Oxford University Scientific Society - Michaelmas Term 2003

Ancient DNA Studies of Humans and Animals: Damage, Contamination, and Revelation

Prof. Alan Cooper, Henry Wellcome Ancient Biomolecules Centre, Oxford University - 2nd Week, Wednesday 22nd October

Recent work on Viking human remains and Late Pleistocene megafauna (mammoth, sabre-tooth cats etc) has revealed both unexpected pitfalls, and the huge potential of ancient DNA to record evolution in real time. For example, the potential for erroneous results in ancient human DNA research caused by DNA damage and contamination has been drastically underestimated. However, new techniques offer potential ways forward for the study of human evolution. At the other end of the scale, DNA from Ice Age mammals (dating from 10 to >60kyr) from the Old and New Worlds provides a detailed picture of the genetic effects of climate change (eg the Last Ice Age), the impact ofhumans, and the background to the mass extinction that took place around 12,000 years ago).

Details of projects and pdfs from the Centre are available athttp://abc.zoo.ox.ac.uk/.

The Healing Power of Plants

Timothy Walker, Botanic Gardens, University of Oxford - 3rd Week, Wednesday 29th October

80% of primary health care is based on plants and yet plant derived treatments are still regarded as complimentary at best and alternative at worst. Humans and other animals have benefited for thousands of years from the therapeutic properties of secondary metabolites. The lecture looks at the way that plants underpin much of the work of the NHS and how that will evolve in the future with the possibility of genetically modified plants producing drugs and vaccines to order.
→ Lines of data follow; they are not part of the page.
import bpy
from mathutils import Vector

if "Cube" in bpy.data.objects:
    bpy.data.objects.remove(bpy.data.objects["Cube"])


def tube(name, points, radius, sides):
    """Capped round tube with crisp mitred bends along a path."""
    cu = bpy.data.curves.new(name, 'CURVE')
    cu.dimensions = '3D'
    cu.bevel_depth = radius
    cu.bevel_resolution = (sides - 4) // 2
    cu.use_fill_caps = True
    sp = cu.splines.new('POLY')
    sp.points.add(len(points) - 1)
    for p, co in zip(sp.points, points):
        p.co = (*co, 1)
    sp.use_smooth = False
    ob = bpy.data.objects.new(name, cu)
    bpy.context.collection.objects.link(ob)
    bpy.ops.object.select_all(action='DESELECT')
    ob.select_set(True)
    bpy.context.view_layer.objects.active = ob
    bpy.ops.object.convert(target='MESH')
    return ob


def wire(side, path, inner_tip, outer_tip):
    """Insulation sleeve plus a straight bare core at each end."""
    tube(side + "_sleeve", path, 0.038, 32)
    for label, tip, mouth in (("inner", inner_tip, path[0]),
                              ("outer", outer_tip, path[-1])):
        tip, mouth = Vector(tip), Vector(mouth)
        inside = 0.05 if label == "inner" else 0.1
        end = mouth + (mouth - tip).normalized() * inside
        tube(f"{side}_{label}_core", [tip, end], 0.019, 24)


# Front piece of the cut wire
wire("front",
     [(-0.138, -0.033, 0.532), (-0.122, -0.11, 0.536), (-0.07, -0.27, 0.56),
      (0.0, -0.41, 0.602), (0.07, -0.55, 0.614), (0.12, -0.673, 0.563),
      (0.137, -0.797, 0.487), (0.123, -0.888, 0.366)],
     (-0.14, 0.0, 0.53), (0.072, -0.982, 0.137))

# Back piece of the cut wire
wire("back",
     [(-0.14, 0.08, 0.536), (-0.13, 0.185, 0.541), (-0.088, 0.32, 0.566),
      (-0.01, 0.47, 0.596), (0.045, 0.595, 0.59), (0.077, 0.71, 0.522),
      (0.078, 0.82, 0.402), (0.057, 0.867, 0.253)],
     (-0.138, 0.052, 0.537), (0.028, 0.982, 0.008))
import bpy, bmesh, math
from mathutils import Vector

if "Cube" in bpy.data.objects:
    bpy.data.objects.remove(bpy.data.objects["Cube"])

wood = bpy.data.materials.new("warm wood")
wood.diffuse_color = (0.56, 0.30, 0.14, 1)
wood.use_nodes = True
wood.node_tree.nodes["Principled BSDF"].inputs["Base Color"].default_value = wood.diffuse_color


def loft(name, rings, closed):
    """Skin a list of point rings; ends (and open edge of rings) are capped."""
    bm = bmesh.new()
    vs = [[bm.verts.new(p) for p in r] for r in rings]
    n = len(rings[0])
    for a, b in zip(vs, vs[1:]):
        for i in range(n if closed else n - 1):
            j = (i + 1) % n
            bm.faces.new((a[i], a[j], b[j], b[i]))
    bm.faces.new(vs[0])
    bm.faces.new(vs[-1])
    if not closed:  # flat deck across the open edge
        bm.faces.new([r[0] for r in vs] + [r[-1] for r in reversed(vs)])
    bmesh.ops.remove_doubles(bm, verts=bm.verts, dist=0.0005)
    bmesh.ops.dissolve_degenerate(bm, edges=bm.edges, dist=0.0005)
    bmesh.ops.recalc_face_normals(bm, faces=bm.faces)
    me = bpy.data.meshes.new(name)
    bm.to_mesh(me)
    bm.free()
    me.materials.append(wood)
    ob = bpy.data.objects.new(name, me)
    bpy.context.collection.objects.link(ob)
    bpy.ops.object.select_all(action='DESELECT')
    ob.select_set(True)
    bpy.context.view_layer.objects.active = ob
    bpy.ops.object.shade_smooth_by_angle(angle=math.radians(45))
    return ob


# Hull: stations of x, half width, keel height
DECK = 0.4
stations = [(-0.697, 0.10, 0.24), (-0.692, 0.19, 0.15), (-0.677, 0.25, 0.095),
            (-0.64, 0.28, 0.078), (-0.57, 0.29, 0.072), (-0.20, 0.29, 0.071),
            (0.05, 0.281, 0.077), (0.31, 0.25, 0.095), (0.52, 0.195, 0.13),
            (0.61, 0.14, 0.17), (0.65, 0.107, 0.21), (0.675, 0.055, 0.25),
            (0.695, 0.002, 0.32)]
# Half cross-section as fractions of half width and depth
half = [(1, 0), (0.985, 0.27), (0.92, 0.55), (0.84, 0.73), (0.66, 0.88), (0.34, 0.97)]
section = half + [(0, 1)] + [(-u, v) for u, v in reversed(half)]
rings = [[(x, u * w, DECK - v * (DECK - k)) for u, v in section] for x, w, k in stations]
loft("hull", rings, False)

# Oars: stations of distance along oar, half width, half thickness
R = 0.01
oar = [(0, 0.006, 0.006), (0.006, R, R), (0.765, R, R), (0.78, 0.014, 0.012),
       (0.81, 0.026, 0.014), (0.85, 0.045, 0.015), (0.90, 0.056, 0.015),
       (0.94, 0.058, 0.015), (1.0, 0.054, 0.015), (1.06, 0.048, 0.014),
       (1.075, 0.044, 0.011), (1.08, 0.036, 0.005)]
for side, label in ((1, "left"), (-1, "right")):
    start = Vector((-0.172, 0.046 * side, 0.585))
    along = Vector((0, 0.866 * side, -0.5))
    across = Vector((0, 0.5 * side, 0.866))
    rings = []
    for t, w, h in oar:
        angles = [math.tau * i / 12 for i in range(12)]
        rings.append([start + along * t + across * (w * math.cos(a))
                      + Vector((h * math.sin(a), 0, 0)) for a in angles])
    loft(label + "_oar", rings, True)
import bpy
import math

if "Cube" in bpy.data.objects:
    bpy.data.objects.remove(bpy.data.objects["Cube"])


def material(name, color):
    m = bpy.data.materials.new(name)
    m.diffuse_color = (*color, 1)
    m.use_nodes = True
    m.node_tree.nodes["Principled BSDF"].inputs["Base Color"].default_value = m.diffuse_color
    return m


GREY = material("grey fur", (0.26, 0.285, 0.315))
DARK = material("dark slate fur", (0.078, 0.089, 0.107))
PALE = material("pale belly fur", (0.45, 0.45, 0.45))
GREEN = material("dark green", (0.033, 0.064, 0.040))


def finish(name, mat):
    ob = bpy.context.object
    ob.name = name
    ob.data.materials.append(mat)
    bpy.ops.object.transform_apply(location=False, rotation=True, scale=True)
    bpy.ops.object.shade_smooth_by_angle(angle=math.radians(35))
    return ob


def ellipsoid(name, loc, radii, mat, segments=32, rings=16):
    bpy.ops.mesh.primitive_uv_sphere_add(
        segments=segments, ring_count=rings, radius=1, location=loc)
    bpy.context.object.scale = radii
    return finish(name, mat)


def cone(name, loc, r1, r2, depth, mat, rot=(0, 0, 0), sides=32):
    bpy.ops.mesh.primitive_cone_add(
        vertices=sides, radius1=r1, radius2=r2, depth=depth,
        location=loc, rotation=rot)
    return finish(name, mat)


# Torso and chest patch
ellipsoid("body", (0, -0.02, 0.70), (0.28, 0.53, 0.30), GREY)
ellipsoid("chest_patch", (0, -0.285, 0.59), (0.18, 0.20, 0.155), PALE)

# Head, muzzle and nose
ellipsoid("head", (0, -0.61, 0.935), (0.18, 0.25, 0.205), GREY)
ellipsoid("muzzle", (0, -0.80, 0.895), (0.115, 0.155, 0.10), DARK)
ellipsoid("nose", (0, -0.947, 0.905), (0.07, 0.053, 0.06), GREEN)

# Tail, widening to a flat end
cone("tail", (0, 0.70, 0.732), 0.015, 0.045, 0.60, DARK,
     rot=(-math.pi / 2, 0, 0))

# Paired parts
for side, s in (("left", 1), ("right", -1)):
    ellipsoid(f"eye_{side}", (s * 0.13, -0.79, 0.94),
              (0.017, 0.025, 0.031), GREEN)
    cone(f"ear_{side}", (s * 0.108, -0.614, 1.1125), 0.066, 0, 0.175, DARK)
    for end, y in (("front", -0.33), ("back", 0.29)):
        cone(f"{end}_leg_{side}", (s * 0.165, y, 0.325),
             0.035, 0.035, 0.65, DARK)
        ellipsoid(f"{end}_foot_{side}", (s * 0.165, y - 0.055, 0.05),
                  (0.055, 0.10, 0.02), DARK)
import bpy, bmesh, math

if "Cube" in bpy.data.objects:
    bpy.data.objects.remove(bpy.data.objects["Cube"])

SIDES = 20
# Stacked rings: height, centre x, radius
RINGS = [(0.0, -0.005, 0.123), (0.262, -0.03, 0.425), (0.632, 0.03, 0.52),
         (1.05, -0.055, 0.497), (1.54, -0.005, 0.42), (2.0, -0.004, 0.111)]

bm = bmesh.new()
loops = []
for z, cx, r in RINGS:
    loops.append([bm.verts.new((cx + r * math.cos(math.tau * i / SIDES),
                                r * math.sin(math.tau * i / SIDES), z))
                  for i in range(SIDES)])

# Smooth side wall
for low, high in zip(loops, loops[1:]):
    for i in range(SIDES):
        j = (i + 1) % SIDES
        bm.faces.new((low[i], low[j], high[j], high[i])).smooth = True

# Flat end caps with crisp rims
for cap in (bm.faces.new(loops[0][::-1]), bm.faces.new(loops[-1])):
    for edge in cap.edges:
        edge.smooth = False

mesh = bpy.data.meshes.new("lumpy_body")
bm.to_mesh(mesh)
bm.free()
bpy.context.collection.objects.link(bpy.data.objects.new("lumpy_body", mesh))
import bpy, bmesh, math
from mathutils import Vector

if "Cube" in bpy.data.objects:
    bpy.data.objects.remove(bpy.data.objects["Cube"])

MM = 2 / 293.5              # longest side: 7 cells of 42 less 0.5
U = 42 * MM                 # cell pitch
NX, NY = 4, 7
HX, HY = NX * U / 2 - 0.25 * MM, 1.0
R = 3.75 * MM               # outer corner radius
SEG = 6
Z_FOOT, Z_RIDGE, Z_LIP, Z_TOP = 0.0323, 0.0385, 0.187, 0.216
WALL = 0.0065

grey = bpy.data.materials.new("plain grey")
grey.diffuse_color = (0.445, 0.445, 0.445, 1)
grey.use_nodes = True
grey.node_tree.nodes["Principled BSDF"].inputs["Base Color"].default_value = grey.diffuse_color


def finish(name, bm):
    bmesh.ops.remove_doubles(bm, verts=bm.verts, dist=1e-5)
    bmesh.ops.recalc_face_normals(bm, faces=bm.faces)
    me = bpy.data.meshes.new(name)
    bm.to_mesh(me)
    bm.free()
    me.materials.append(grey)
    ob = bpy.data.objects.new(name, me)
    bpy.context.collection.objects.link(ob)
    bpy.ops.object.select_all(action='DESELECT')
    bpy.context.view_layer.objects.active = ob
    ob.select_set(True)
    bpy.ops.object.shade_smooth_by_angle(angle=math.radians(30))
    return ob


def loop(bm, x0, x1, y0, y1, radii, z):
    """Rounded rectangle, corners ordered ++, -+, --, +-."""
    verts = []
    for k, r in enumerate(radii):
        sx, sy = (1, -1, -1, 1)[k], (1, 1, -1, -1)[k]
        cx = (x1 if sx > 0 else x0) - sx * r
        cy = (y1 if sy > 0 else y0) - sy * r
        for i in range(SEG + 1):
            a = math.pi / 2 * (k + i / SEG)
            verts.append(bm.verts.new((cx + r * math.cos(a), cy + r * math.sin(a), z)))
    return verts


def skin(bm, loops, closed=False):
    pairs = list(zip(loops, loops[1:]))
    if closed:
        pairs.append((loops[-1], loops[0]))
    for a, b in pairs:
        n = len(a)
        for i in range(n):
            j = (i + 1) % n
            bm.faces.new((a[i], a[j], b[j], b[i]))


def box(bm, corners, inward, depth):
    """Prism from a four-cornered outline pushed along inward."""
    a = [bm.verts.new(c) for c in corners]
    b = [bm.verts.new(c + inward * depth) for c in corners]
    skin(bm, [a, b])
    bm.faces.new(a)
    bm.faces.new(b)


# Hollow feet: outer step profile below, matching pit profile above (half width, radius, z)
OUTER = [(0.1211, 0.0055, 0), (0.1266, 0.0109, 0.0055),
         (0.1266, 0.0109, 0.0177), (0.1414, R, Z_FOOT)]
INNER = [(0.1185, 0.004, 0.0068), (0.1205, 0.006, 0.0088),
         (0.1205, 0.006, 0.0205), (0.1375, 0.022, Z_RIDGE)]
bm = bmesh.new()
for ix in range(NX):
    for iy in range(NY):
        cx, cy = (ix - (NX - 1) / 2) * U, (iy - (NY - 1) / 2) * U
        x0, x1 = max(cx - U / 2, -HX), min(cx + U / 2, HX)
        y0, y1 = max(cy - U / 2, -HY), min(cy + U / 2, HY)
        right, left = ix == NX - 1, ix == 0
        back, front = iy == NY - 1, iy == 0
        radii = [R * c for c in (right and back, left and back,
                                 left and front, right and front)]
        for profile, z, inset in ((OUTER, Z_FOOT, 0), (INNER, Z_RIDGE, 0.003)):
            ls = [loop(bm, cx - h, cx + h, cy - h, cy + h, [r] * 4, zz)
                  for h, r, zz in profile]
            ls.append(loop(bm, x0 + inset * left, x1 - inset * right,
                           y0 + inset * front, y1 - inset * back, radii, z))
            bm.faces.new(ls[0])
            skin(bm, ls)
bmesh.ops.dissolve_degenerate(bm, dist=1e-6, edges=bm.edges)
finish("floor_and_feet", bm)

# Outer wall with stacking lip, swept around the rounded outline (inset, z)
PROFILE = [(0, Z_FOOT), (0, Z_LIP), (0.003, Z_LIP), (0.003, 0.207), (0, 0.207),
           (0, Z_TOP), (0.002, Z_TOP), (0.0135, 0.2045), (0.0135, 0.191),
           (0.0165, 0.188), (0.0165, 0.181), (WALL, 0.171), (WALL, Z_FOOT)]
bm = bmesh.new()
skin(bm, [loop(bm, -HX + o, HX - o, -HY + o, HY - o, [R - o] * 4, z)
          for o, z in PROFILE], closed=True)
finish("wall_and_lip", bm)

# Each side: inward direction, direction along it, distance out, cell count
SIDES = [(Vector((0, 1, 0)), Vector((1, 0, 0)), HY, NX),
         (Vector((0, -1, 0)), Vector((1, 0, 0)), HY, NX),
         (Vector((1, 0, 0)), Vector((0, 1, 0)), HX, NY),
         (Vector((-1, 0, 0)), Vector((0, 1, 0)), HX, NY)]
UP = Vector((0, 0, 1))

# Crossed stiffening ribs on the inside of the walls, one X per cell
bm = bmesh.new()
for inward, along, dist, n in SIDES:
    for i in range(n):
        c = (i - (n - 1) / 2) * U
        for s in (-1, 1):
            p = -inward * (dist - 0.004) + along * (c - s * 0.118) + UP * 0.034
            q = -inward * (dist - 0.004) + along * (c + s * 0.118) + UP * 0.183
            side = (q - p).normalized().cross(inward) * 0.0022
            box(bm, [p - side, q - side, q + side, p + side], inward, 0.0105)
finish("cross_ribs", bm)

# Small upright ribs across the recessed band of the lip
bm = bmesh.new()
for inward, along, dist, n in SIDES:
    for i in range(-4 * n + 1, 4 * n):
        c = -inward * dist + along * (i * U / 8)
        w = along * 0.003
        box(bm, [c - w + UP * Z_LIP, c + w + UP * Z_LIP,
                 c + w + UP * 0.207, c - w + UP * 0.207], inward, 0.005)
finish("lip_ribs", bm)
Gamma Ray Bursts

Professor A. Peter Willmore, School of Physics and Astronomy, Birmingham University - 6th Week, Wednesday 19th November

In 1972 it was announced at a scientific meeting that in the preceding several years satellites of the Vela series, which were designed for arms control purposes, had detected intense bursts of gamma-rays whose origin was astronomical, not terrestrial. The nature of these bursts remained a mystery for 30 years, when observations with the Bepposax satellite gave the first indication of their distance. At one time it was joked that there were more theories of their origin than there were observed bursts, theories which placed them anywhere from inside the Solar System to the edges of the observable Universe. It is now known that they are the most energetic events known to astronomers. The whole topic is a fascinating piece of scientific detection, which is the subject of this lecture.

The Screensaver, Lifesaver Project

Professor W. Graham Richards CBE, Chairman of Chemistry, University of Oxford - 7th Week, Wednesday 26th November

Over 2 million Personal Computers from over 200 countries are being harnessed to screen a database of some billions of small molecules as potential drugs. The grid project provides an effective 100 teraflop machine which is more powerful than the biggest super computer. An added bonus hasbeen the involvement of the general public in a real scientific project.

Fireworks!!

Revd. Ron Lancaster MBE, Kimbolton Fireworks 8th Week, Wednesday 3rd December

With more bangs, flashes and whistles than you've ever seen or heard this close up, this seasonal talk by Revd Lancaster is packed full of demonstrations. A vanload of noisy, exploding and multi-coloured chemicals makes this one of our most popular talks of the year. A bit of science and alot of fun.

BBQ!

1st Week, Saturday 18th October, 2:30 pm to 6pm, Merton Graduate complex, Holywell Buildings

We are holding a barbeque to welcome freshers and returning Scisoc members to Oxford. Come along and find out more about our society and of course enjoy some great food and drink!

Directions to the Holywell Buildings: Walk along Holywell Street, past Mansfield Road, until you reach the big gate on the left hand side, opposite New College. Enter, go through the arch on the right into the garden and walk straight on. You will see the summerhouse on your left.

Visit to the Royal Observatory and the National Maritme Museum, Greenwich

5th Week, Saturday 18th November, Meet at 9 am at Gloucester Green coach station

We will be going on a trip to the National Maritime Museum in Greenwich which includes the former Royal Observatory from which longitude is defined. At the moment they have special exhibitions on Robert Hooke and the Beagle voyages. This is in addition to excellent standing collections including timepieces by John Harrison described in the best-selling book 'Longitude'. The museum is spread out over the Maritime Greenwich World Heritage Site.

We intend to meet at 9am at Gloucester Green coach station. We should arrive at the museum just before lunch and stay until it closes. This would mean getting back to Oxford before about 8pm. As the museum itself is free the only costs are for travelling. Using the Oxford Tube and London's integrated transport system should cost 12 in total for the day. As people may have different ways of getting discounts it will be best to pay individually for the transport.

If you want to know more about the museum then you could look atwww.nmm.ac.uk. To express an interest in coming please contactPeter Baker.